Ladies and gentlemen of the media. Thank you very much for your presence. It’s good to meet all of you once again.
We have a very busy week ahead. Global leaders will gather here next week at a time when our world faces major threats – from the nuclear peril to global terrorism, from inequality to cybercrime. Hurricanes and floods around the world remind us that extreme weather events are expected to become more frequent and severe, due to climate change.
No country can meet these tests alone. But if we work together, we can chart a safer, more stable course. And that is why the General Assembly meeting is so important.
Today I want to mention two issues at the top of global concerns – and two reform initiatives.
First, the situation in Myanmar. Grievances that have been left to fester for decades have now escalated beyond Myanmar’s borders, destabilizing the region.
The humanitarian situation is catastrophic. When we met last week, there were 125,000 Rohingya refugees who had fled into Bangladesh. That number has now tripled to nearly 380,000. Many are staying in makeshift settlements or with host communities who are generously sharing what they have. Women and children are arriving hungry and malnourished.
I urge all countries to do what they can for humanitarian assistance to be provided.
As you know, I wrote an official letter to the Security Council to express my concern. I welcome the Council’s decision to discuss this crisis today.
I have condemned the attacks made by the Arakan Rohingya Salvation Army in Rakhine State, but there have been disturbing reports of attacks by security forces against civilians, which are completely unacceptable.

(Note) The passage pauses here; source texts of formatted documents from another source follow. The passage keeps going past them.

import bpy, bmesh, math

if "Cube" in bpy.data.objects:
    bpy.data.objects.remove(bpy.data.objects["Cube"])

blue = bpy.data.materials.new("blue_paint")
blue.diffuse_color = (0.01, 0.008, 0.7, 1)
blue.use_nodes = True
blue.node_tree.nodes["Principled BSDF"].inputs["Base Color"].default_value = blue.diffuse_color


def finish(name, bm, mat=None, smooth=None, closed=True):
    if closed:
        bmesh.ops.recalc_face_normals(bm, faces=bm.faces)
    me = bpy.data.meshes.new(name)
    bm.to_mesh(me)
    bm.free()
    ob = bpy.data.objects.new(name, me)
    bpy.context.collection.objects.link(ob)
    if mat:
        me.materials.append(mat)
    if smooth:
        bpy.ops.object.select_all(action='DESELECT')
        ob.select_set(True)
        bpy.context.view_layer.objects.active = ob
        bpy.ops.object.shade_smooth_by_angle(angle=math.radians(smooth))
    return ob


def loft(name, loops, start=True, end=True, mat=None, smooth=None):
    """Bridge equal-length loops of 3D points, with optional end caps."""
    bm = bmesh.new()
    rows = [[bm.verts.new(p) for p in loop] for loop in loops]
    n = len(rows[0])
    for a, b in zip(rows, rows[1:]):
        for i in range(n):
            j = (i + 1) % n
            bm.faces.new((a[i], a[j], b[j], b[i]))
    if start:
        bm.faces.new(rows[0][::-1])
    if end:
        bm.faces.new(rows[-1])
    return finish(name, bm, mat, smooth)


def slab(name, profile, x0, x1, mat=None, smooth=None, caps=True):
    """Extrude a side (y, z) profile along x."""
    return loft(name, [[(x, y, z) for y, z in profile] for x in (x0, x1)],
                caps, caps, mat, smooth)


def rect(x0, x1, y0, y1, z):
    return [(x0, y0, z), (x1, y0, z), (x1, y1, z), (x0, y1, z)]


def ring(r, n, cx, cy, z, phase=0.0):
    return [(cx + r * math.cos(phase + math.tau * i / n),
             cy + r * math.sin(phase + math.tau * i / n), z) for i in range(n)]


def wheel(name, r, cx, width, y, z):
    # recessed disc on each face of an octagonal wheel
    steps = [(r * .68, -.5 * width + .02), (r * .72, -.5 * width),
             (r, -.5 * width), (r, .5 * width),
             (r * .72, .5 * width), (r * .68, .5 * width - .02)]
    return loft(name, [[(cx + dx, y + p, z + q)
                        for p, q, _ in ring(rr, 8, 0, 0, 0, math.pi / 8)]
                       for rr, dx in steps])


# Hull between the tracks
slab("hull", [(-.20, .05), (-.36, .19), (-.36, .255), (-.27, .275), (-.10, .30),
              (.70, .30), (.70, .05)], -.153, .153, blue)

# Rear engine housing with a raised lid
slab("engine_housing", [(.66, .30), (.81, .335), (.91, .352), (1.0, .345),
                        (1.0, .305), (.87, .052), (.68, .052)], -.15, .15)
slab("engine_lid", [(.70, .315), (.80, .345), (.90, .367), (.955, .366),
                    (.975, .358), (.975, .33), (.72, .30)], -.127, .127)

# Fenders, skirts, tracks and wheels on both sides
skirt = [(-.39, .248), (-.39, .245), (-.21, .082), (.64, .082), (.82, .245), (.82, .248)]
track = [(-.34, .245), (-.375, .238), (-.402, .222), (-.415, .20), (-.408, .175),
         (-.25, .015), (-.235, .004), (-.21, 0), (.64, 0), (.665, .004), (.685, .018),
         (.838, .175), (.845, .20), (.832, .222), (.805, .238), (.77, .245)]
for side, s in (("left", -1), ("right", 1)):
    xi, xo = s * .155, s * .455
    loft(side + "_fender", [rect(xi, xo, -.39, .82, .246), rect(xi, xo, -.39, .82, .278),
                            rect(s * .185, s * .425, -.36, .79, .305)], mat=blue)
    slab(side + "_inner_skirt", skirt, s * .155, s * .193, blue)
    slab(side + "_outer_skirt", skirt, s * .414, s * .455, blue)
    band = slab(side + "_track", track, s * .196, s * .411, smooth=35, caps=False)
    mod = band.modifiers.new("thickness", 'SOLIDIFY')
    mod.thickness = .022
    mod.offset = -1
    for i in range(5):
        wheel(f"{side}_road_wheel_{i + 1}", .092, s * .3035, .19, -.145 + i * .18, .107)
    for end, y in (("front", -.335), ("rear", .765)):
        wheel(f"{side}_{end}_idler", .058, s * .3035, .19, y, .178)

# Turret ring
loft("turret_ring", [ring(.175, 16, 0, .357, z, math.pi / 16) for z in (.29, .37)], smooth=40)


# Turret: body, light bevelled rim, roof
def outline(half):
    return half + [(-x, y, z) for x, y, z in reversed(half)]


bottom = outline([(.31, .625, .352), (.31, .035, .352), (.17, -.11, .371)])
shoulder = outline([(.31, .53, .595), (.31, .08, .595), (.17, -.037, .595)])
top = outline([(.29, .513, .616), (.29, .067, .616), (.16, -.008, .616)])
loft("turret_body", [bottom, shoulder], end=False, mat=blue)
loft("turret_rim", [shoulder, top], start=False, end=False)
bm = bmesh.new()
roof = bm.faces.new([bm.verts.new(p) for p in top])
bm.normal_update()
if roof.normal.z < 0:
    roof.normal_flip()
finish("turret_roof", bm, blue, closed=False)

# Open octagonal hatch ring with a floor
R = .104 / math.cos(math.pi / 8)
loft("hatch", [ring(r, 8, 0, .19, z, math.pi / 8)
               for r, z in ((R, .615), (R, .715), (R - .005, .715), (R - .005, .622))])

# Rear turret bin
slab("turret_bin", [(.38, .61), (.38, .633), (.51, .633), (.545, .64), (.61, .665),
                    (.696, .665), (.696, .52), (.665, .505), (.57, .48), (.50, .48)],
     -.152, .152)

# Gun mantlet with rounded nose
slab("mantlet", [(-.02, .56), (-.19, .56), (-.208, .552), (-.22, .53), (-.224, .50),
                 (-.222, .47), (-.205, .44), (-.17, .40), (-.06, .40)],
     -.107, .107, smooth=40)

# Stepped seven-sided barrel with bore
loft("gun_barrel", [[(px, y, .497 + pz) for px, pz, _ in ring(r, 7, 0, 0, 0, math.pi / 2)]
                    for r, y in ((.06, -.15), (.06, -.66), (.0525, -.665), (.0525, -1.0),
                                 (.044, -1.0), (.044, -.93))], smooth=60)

Aid activities by UN agencies and international non-governmental organizations have been severely disrupted.
I call on the Myanmar authorities to suspend military action, end the violence, uphold the rule of law, and recognize the right of return of all those who had to leave the country.
I urge them to ensure the delivery of vital humanitarian aid by United Nations agencies, Non-Governmental Organizations and others.
I repeat my call for an effective action plan to address the root causes of the crisis. The Muslims of Rakhine State must be granted nationality or, at least for now, a legal status that allows them to lead a normal life, including freedom of movement and access to labour markets, education and health services.
View full original statement HERE.